MOSCOW, August 20 (RIA Novosti) - Mongolia is focusing on reestablishing ties with China and Russia in light of the country’s weakest economic growth in four years, Bloomberg reported Wednesday.
“Both China and Russia are keenly interested in Mongolia’s resources, and both know that the country is going through a rough economic patch,” Peter Morrow, partner at NovaTerra LLC, which advises on projects including energy, was quoted as saying by Bloomberg from Ulaanbaatar.
The World Bank claimed Mongolia’s economy to be experiencing an adjustment period responding to the country’s large external and internal imbalances.
Mongolian foreign investment is expected to plummet 58 percent year-on-year to $1.32 billion, while inflation is set to rise 14.9 percent and the value of the Mongolian tugrik to hit a record low, decreasing in value by 16 percent.
“Russia has the ability to re-engage Mongolia economically very quickly,” Nick Cousyn, chief operating officer of Ulaanbaatar-based brokerage BDSec, said. “China on the other hand, can bring investment to Mongolia on a scale unequaled globally,” he added.
Chinese President Xi Jinping is expected to visit Mongolia on Thursday, in hopes of benefitting from Mongolia’s vast resources as well as use the country as an alternative to burning its own coal.
On August 14 the Mongolian government issued a prime minister’s decree authorizing an official to sign an agreement between Mongolia and China that would contribute to a continuous strategic partnership and sustainable development between the nations.
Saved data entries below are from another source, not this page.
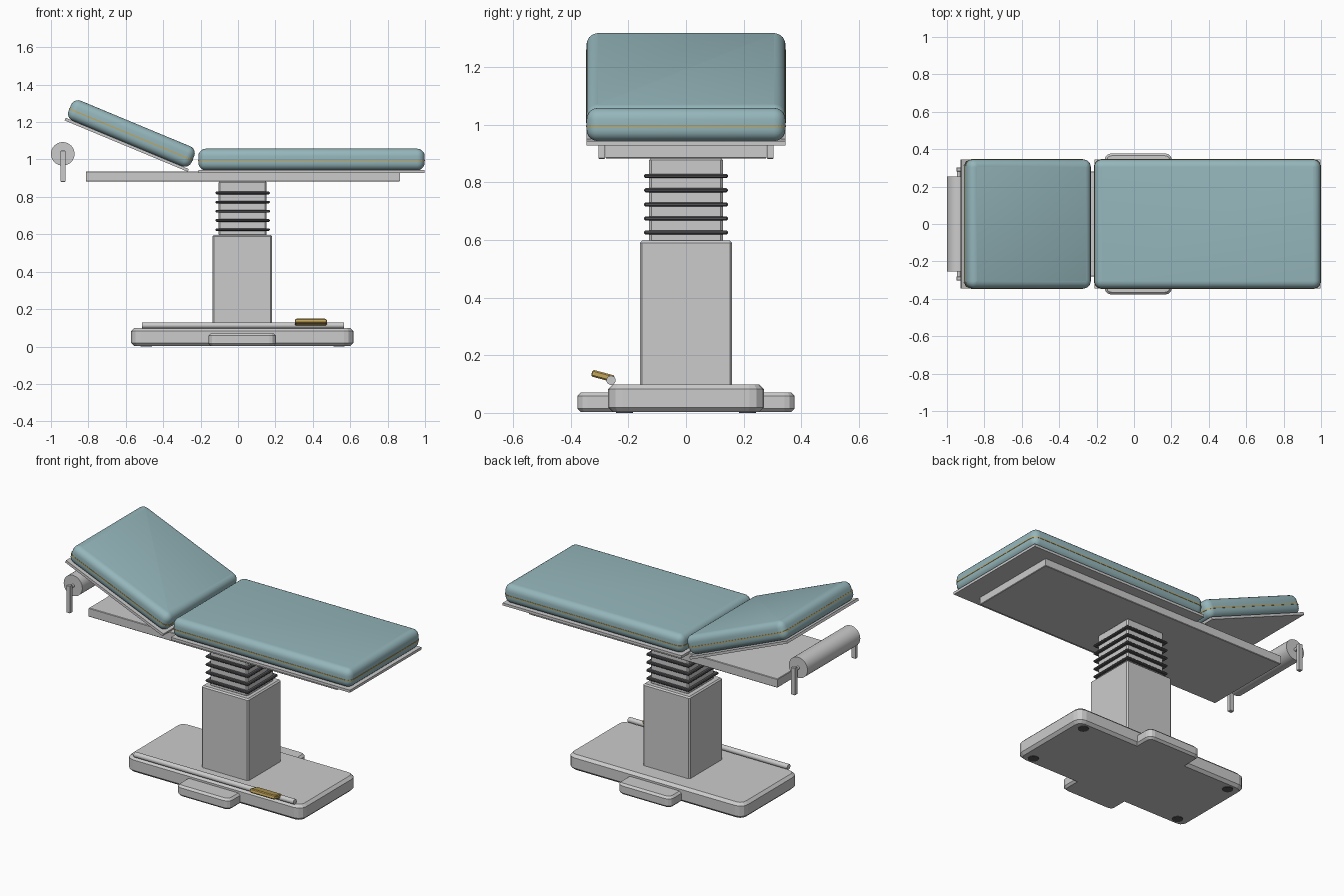
import bpy, bmesh, math
from mathutils import Vector, Matrix

if "Cube" in bpy.data.objects:
    bpy.data.objects.remove(bpy.data.objects["Cube"])


def material(name, rgb):
    m = bpy.data.materials.new(name)
    m.diffuse_color = (*rgb, 1)
    m.use_nodes = True
    m.node_tree.nodes["Principled BSDF"].inputs["Base Color"].default_value = m.diffuse_color
    return m


TEAL = material("teal_vinyl", (0.30, 0.47, 0.50))
GOLD = material("gold_trim", (0.55, 0.38, 0.10))
DARK = material("dark_rubber", (0.09, 0.09, 0.10))


def finish(name, bm, matrix, mat=None, angle=None):
    me = bpy.data.meshes.new(name)
    bm.to_mesh(me)
    bm.free()
    ob = bpy.data.objects.new(name, me)
    bpy.context.collection.objects.link(ob)
    ob.matrix_world = matrix
    if mat:
        me.materials.append(mat)
    if angle:
        bpy.ops.object.select_all(action='DESELECT')
        ob.select_set(True)
        bpy.context.view_layer.objects.active = ob
        bpy.ops.object.shade_smooth_by_angle(angle=math.radians(angle))
    return ob


def box(name, lo, hi, corner=0, corner_seg=3, edge=0, edge_seg=1, mat=None,
        matrix=None, angle=None):
    """Box between two corners; vertical edges and top/bottom rims bevelled separately."""
    lo, hi = Vector(lo), Vector(hi)
    bm = bmesh.new()
    bmesh.ops.create_cube(bm, size=1)
    bmesh.ops.scale(bm, vec=hi - lo, verts=bm.verts)
    bmesh.ops.translate(bm, vec=(lo + hi) / 2, verts=bm.verts)

    def level(e):
        return abs(e.verts[0].co.z - e.verts[1].co.z) < 1e-5
    for amount, seg, flat in ((corner, corner_seg, False), (edge, edge_seg, True)):
        if amount:
            bmesh.ops.bevel(bm, geom=[e for e in bm.edges if level(e) == flat],
                            offset=amount, segments=seg, profile=0.5,
                            affect='EDGES', clamp_overlap=True)
    return finish(name, bm, matrix or Matrix(), mat, angle)


def cylinder(name, center, radius, depth, axis='Z', sides=24, mat=None):
    bm = bmesh.new()
    bmesh.ops.create_cone(bm, cap_ends=True, segments=sides, radius1=radius,
                          radius2=radius, depth=depth)
    rot = {'X': Matrix.Rotation(math.pi / 2, 4, 'Y'),
           'Y': Matrix.Rotation(math.pi / 2, 4, 'X'), 'Z': Matrix()}[axis]
    return finish(name, bm, Matrix.Translation(center) @ rot, mat, 40)


def cushion(prefix, length, center, tilt):
    """Padded section with piping and a backing plate, tilted about y."""
    m = Matrix.Translation(center) @ Matrix.Rotation(tilt, 4, 'Y')
    h, w = length / 2, 0.345
    box(prefix + "_cushion", (-h, -w, -0.0575), (h, w, 0.0575), corner=0.04,
        corner_seg=5, edge=0.048, edge_seg=5, mat=TEAL, matrix=m, angle=60)
    p = 0.002
    box(prefix + "_piping", (-h - p, -w - p, -0.009), (h + p, w + p, -0.003),
        corner=0.041, corner_seg=5, mat=GOLD, matrix=m)
    box(prefix + "_plate", (-h, -w, -0.073), (h, w, -0.0575), matrix=m)


# Base with side outriggers and floor pads
box("base", (-0.572, -0.27, 0.003), (0.617, 0.27, 0.098), corner=0.05, edge=0.016)
for s, side in ((-1, "front"), (1, "back")):
    y0, y1 = sorted((s * 0.2, s * 0.377))
    box("outrigger_" + side, (-0.157, y0, 0.003), (0.203, y1, 0.07),
        corner=0.035, edge=0.012)
    for x, end in ((-0.49, "left"), (0.54, "right")):
        cylinder(f"foot_{side}_{end}", (x, s * 0.213, 0.006), 0.03, 0.012, mat=DARK)

# Telescoping column with bellows rings
box("lower_column", (-0.136, -0.16, 0.09), (0.181, 0.16, 0.597), corner=0.008,
    corner_seg=1, edge=0.008)
box("upper_column", (-0.103, -0.128, 0.59), (0.153, 0.128, 0.885), corner=0.008,
    corner_seg=1, edge=0.008)
for i in range(5):
    z = 0.625 + i * 0.049
    box(f"bellows_ring_{i + 1}", (-0.12, -0.145, z - 0.007), (0.17, 0.145, z + 0.007),
        corner=0.004, corner_seg=1, edge=0.004, mat=DARK)

# Table frame and the two padded sections
box("frame", (-0.814, -0.28, 0.882), (0.866, 0.28, 0.936), edge=0.003)
cushion("seat", 1.21, (0.393, 0, 1.0), 0)
cushion("backrest", 0.713, (-0.57, 0, 1.139), math.radians(22.6))

# Paper roll on its brackets
cylinder("paper_roll", (-0.937, 0, 1.03), 0.063, 0.51, 'Y', 32)
cylinder("roll_axle", (-0.937, 0, 1.03), 0.01, 0.59, 'Y', 12)
for s, side in ((-1, "front"), (1, "back")):
    y = s * 0.292
    box("roll_bracket_" + side, (-0.949, y - 0.011, 0.88), (-0.923, y + 0.011, 1.048),
        edge=0.003)

# Foot rail and pedal
cylinder("foot_rail", (0.027, -0.26, 0.113), 0.016, 1.08, 'X', 16)
box("pedal", (-0.085, -0.04, -0.012), (0.085, 0.04, 0.012), corner=0.01, corner_seg=2,
    edge=0.005, mat=GOLD,
    matrix=Matrix.Translation((0.39, -0.288, 0.128)) @ Matrix.Rotation(math.radians(-15), 4, 'X'))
Xi is expected to sign the agreement during his visit.
Russian Natural Resources and Environment Minister Sergei Donskoy reported Russia plans to sign off important documents that would increase bilateral cooperation during President Vladimir Putin’s visit to Mongolia on September 3. Bilateral trade as well as a medium-term program of cooperation between the two countries will be discussed.
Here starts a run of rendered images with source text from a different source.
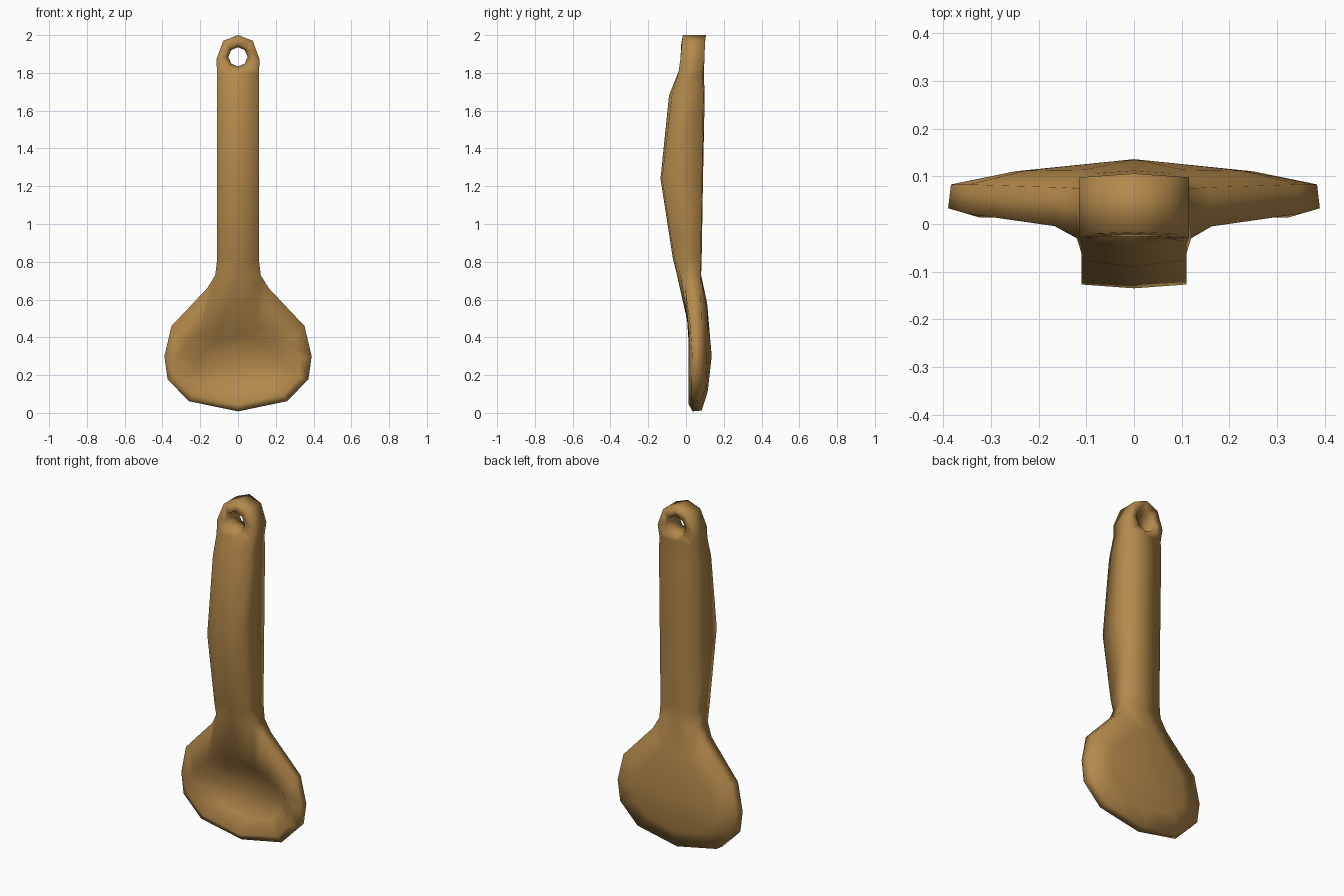
import bpy
import bmesh
from math import sin, cos, radians
from mathutils import Vector

default_cube = bpy.data.objects.get("Cube")
if default_cube:
    bpy.data.objects.remove(default_cube, do_unlink=True)

# Single wooden colour
wood_colour = (0.45, 0.25, 0.07, 1.0)
wood = bpy.data.materials.new("warm_wood")
wood.use_nodes = True
wood.diffuse_color = wood_colour
shader = wood.node_tree.nodes["Principled BSDF"]
shader.inputs["Base Color"].default_value = wood_colour
shader.inputs["Roughness"].default_value = 0.7

bm = bmesh.new()


def mirrored_ring(half):
    """Closed ring from a right-hand half that starts and ends on the centre line."""
    points = list(half) + [(-x, y, z) for x, y, z in half[-2:0:-1]]
    return [bm.verts.new(p) for p in points]


def bridge(ring_a, ring_b, skip=()):
    """Quads between two matching rings, leaving chosen segments open."""
    count = len(ring_a)
    for i in range(count):
        if i not in skip:
            j = (i + 1) % count
            bm.faces.new((ring_a[i], ring_a[j], ring_b[j], ring_b[i]))


def fan(ring, centre):
    """Close a ring with triangles around a centre point."""
    hub = bm.verts.new(centre)
    for i, vert in enumerate(ring):
        bm.faces.new((vert, ring[(i + 1) % len(ring)], hub))


def scaled(points, factor, centre_z):
    """Shrink (x, z) points towards the middle of the bowl."""
    return [(x * factor, centre_z + (z - centre_z) * factor) for x, z in points]


# Handle sections: height, half width, front centre, front edge, back edge, back centre
sections = [
    (0.73, 0.12, -0.048, -0.03, 0.075, 0.08),
    (0.82, 0.11, -0.07, -0.062, 0.078, 0.083),
    (1.24, 0.11, -0.135, -0.127, 0.085, 0.09),
    (1.68, 0.11, -0.09, -0.075, 0.092, 0.099),
    (1.80, 0.11, -0.042, -0.04, 0.089, 0.094),
]


def handle_half(section):
    z, w, front, front_edge, back_edge, back = section
    return [(0, front, z), (w, front_edge, z), (w, back_edge, z), (0, back, z)]


handle_rings = [mirrored_ring(handle_half(s)) for s in sections]
for lower, upper in zip(handle_rings, handle_rings[1:]):
    bridge(lower, upper)

# Bowl rims, whose last two points meet the bottom of the handle
outline = [(0, 0.008), (0.26, 0.062), (0.373, 0.178), (0.39, 0.30), (0.352, 0.46), (0.163, 0.66)]
front_depths = (0.035, 0.03, 0.03, 0.033, 0.022, -0.005)
neck_front, neck_front_edge, neck_back_edge, neck_back = handle_half(sections[0])

front_half = [(x, y, z) for (x, z), y in zip(outline, front_depths)]
front_half += [neck_front_edge, neck_front]
back_half = [(x, 0.083, z) for x, z in scaled(outline, 0.985, 0.3)]
back_half[-1] = (0.16, 0.077, 0.66)
back_half += [neck_back_edge, neck_back]
front_rim = mirrored_ring(front_half)
back_rim = mirrored_ring(back_half)
bridge(front_rim, back_rim, skip=(6, 7))


# Rounded back of the bowl
def back_depth(x, z):
    return 0.128 - 0.07 * abs(x) - 0.2 * max(0, z - 0.5) - 0.15 * max(0, 0.2 - z)


back_outline = scaled([(x, z) for x, y, z in back_half], 0.65, 0.3)
back_ring = mirrored_ring([(x, back_depth(x, z), z) for x, z in back_outline])
bridge(back_rim, back_ring)
fan(back_ring, (0, 0.136, 0.3))

# Opening and hollow of the bowl
opening = [(0, 0.045), (0.235, 0.095), (0.325, 0.19), (0.325, 0.29),
           (0.27, 0.37), (0.2, 0.43), (0.1, 0.455), (0, 0.48)]
opening_ring = mirrored_ring([(x, 0.014, z) for x, z in opening])
hollow_ring = mirrored_ring([(x, 0.085, z) for x, z in scaled(opening, 0.68, 0.25)])
bridge(front_rim, opening_ring)
bridge(opening_ring, hollow_ring)
fan(hollow_ring, (0, 0.105, 0.25))

# Rounded tip of the handle
tip_front, tip_front_edge, tip_back_edge, tip_back = handle_half(sections[-1])
tip_outline = [(0.115, 1.87), (0.078, 1.97), (0, 2.0)]
front_half = [tip_front, tip_front_edge]
front_half += [(x, -0.03 + 0.1 * (z - 1.87), z) for x, z in tip_outline]
back_half = [tip_back, tip_back_edge]
back_half += [(x, 0.106 - 0.07 * x, z) for x, z in tip_outline]
tip_rings = [mirrored_ring(front_half), mirrored_ring(back_half)]
bridge(*tip_rings, skip=(0, 7))


# Hanging hole, narrowest halfway through
def hole_ring(radius, y):
    angles = [radians(a) for a in range(-90, 91, 45)]
    half = [Vector((radius * cos(a), y, 1.885 + radius * sin(a))) for a in angles]
    half[0].x = half[-1].x = 0
    return mirrored_ring(half)


hole_rings = [hole_ring(0.062, -0.026), hole_ring(0.051, 0.035), hole_ring(0.065, 0.096)]
bridge(tip_rings[0], hole_rings[0])
bridge(hole_rings[0], hole_rings[1])
bridge(hole_rings[1], hole_rings[2])
bridge(hole_rings[2], tip_rings[1])

# Weld the parts into one smooth carved spoon
bmesh.ops.remove_doubles(bm, verts=bm.verts[:], dist=0.0005)
bmesh.ops.recalc_face_normals(bm, faces=bm.faces[:])
for face in bm.faces:
    face.smooth = True

mesh = bpy.data.meshes.new("wooden_spoon")
bm.to_mesh(mesh)
bm.free()
mesh.materials.append(wood)
spoon = bpy.data.objects.new("wooden_spoon", mesh)
bpy.context.collection.objects.link(spoon)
The World Bank predicts Mongolia to continue experiencing double-digit inflation for the remainder of 2014 amid expanded domestic credit and currency depreciation.